In my case I had to tell my wife and children of what happened to me. I had already turned my life around; how I found what I had been looking for most of my life; the love from a good person coming into my life helping me became a good family man and a person my daughters are proud of.
The context of this letter - Penny Savidis
The Turnbull government's proposed exclusion from its mooted redress scheme of those with criminal convictions for sex crimes or any serious crime with a sentence of 5 years or more is manifestly unjust. See our previous blog: Redress Scheme will deny compensation to many survivors.
The Royal Commission into Institutional Responses to Child Sexual Abuse had conducted private sessions with 6,875 survivors as at 31 May 2017. Of those survivors, the Commission recorded that 10.4 per cent were in prison at the time of their private sessions. Assuming that each survivor was serving a prison sentence of 5 years or more, this would mean that 715 of those who attended private sessions with the Commission would be excluded from redress on the basis of their convictions.
It is well documented that one of the effects of child sexual abuse can include imprisonment1. Longitudinal studies have also shown that childhood abuse can considerably enhance the risk of survivors resorting to crime and violence later in life, although such criminal involvement tends to decline as they approach early adulthood2.
Given the survivors who spoke with Commission were reported to take 23.9 years on average to disclose their abuse, it can be assumed that many would have stopped offending at the time of speaking to the Commission. The above figure of 715 would therefore likely be a gross underestimate of those who would be excluded by the government’s proposed exemption of those with criminal sentence of 5 years or over.
Previous research by the Australian Institute of Criminology in 2012 has found that childhood sexual abuse survivors were almost five times more likely than their peers to be charged with an offence3. That study did not focus on survivors of institutional child abuse, but research conducted in Victoria in 2007 found that, of a sample of children aged over 10 years old and living in out-of-home care, 21 per cent had experienced police contact in the previous six months, including having been charged with a criminal offence or being cautioned or warned by the police4.
In its Final Report (at page 14), the Commission stated:

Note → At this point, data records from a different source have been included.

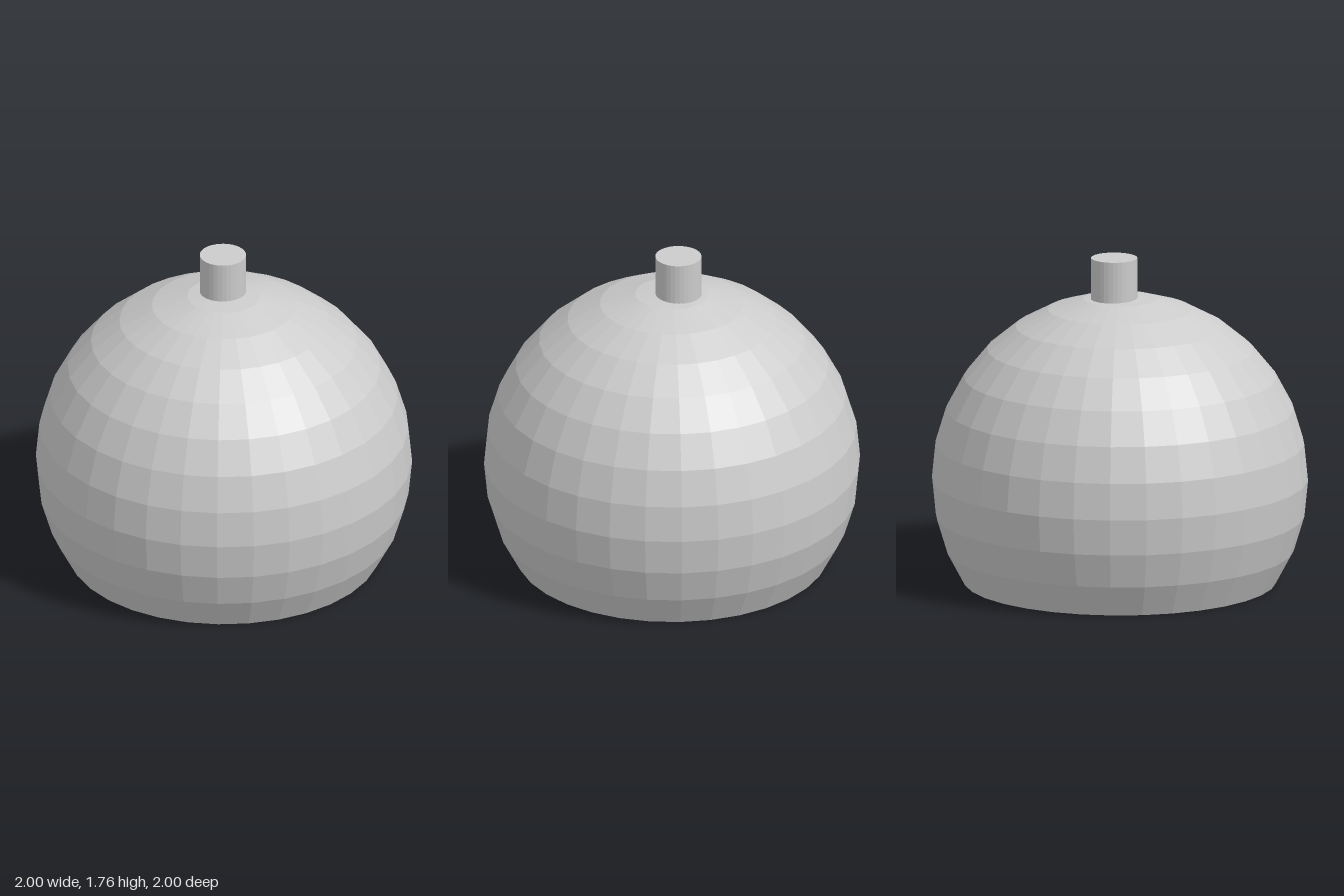
import * as THREE from 'three';

export function createModel() {
  const model = new THREE.Group();
  const step = Math.PI / 16;
  const centreY = Math.sin(3 * step); // the sphere is cut three rings below its equator

  // Open faceted globe shade, a thin single shell
  const shade = new THREE.Mesh(
    new THREE.SphereGeometry(1, 32, 11, 0, Math.PI * 2, 0, 11 * step),
    new THREE.MeshStandardMaterial({ color: 0xcccccc, flatShading: true, side: THREE.DoubleSide })
  );
  shade.name = 'shade';
  shade.position.y = centreY;
  model.add(shade);

  // Cable neck on top, set slightly towards the back
  const bottom = 1.54, top = 1.763;
  const neck = new THREE.Mesh(
    new THREE.CylinderGeometry(0.123, 0.123, top - bottom, 32),
    new THREE.MeshStandardMaterial({ color: 0xcccccc, flatShading: true })
  );
  neck.name = 'neck';
  neck.position.set(0, (top + bottom) / 2, -0.036);
  model.add(neck);

  return model;
}

// The equator ring sits 3 * 11.25 degrees above the rim: sin(33.75) = 0.556
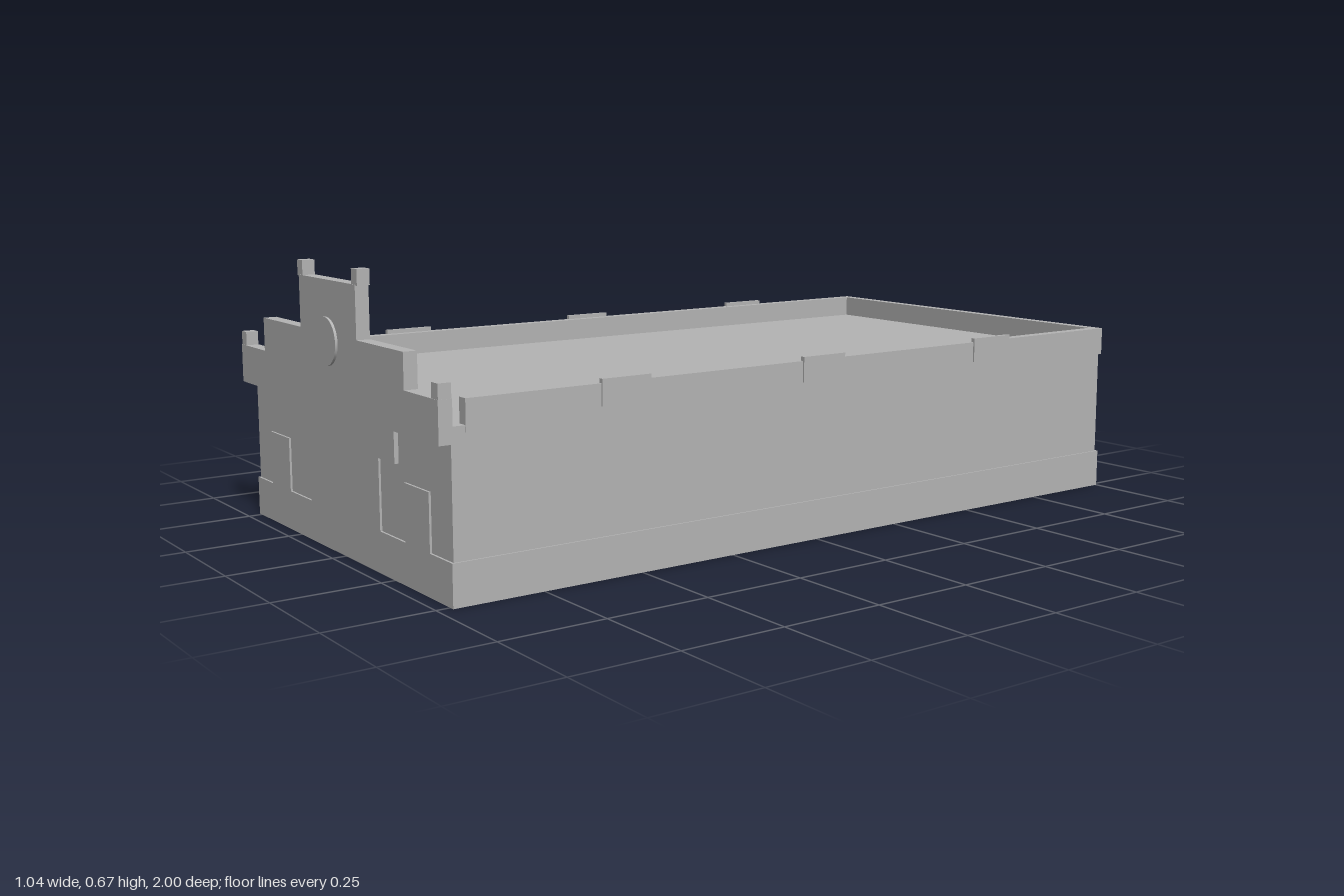
import * as THREE from 'three';

export function createModel() {
  const group = new THREE.Group();
  const stone = new THREE.MeshStandardMaterial({ color: 0xb4b4b4 });
  stone.name = 'pale grey';

  const add = (name, geometry) => {
    const mesh = new THREE.Mesh(geometry, stone);
    mesh.name = name;
    group.add(mesh);
    return mesh;
  };
  // Box given by its limits on each axis
  const box = (name, x0, x1, y0, y1, z0, z1) => {
    const g = new THREE.BoxGeometry(x1 - x0, y1 - y0, z1 - z0);
    g.translate((x0 + x1) / 2, (y0 + y1) / 2, (z0 + z1) / 2);
    return add(name, g);
  };

  // Hall: plinth, slightly recessed walls, and roof slab
  box('plinth', -0.513, 0.513, 0, 0.095, -1, 0.967);
  box('walls', -0.509, 0.509, 0.095, 0.36, -0.993, 0.962);
  box('roof', -0.511, 0.511, 0.36, 0.375, -0.998, 0.964);

  // Parapets round the flat roof
  box('backParapet', -0.487, 0.487, 0.36, 0.43, -1, -0.975);
  for (const s of [-1, 1]) {
    const a = s * 0.487, b = s * 0.513;
    box('sideParapet', Math.min(a, b), Math.max(a, b), 0.36, 0.43, -1, 0.93);
    // Raised panels along the side parapet
    for (const z of [0.542, -0.015, -0.573]) {
      const c = s * 0.506, d = s * 0.517;
      box('parapetPanel', Math.min(c, d), Math.max(c, d), 0.38, 0.44, z - 0.063, z + 0.063);
    }
  }

  // Stepped front gable
  const half = [[0.518, 0.34], [0.518, 0.433], [0.37, 0.433], [0.37, 0.513], [0.149, 0.513], [0.149, 0.633]];
  const outline = [...half, ...half.map(([x, y]) => [-x, y]).reverse()];
  const gable = new THREE.ExtrudeGeometry(
    new THREE.Shape(outline.map(([x, y]) => new THREE.Vector2(x, y))),
    { depth: 0.032, bevelEnabled: false });
  gable.translate(0, 0, 0.962);
  add('frontGable', gable);

  // Finials on the gable steps
  for (const s of [-1, 1]) {
    for (const [x, y0, y1] of [[0.144, 0.631, 0.667], [0.503, 0.433, 0.466]]) {
      box('finial', s * x - 0.014, s * x + 0.014, y0, y1, 0.963, 0.993);
    }
  }

  // Round medallion
  const disc = new THREE.CylinderGeometry(0.055, 0.055, 0.008, 32);
  disc.rotateX(Math.PI / 2);
  disc.translate(-0.003, 0.495, 0.996);
  add('medallion', disc);

  // Front openings and sign
  box('entrance', -0.185, 0.183, 0.09, 0.34, 0.958, 0.967);
  box('leftFrontPanel', 0.305, 0.416, 0.09, 0.225, 0.958, 0.967);
  box('rightFrontPanel', -0.42, -0.308, 0.09, 0.225, 0.958, 0.967);
  box('sign', 0.172, 0.272, 0.26, 0.34, 0.96, 0.972);

  // Side door
  box('sideDoor', -0.517, -0.508, 0, 0.298, -0.63, -0.35);

  return group;
}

The majority of survivors who were in prison when we spoke to them described entrenched disadvantage when they were growing up. From a young age, many were subjected to multiple types of sexual and other abuse. In the absence of any protective adults, they had learned to take care of themselves. Many had come to the attention of police and welfare authorities, when on the street or otherwise trying to fend for themselves. As children these survivors were frequently moved in and out of out-of-home care placements, sometimes homeless, and often spent time in youth detention. Many said youth detention centres were violent places and physical abuse of children by staff was tolerated as a means of enforcing rules. Frequently, we were told that the institutional cultures of youth detention and prison made it impossible to disclose any kind of abuse, especially to authorities and police.
The proposed exclusion of survivors with criminal records from redress has not been formally included in the government's redress bill. To include such an exemption would effectively punish survivors again for crimes for which they have already served the time.
We encourage readers to voice your opposition to the suggested exclusion of those with ‘lengthy’ criminal records by contacting the offices of Malcolm Turnbull:
The Hon Malcolm Turnbull MP
CANBERRA ACT 2600
1. Royal Commission into Institutional Responses to Child Sexual Abuse, Interim Report Volume 1, 2014, p. 117.
4. S Wise & S Egger, The Looking After Children Outcomes Data Project: Final Report, Australian Institute of Family Studies, prepared for the Department of Human Services Victoria, 2007, p. 15.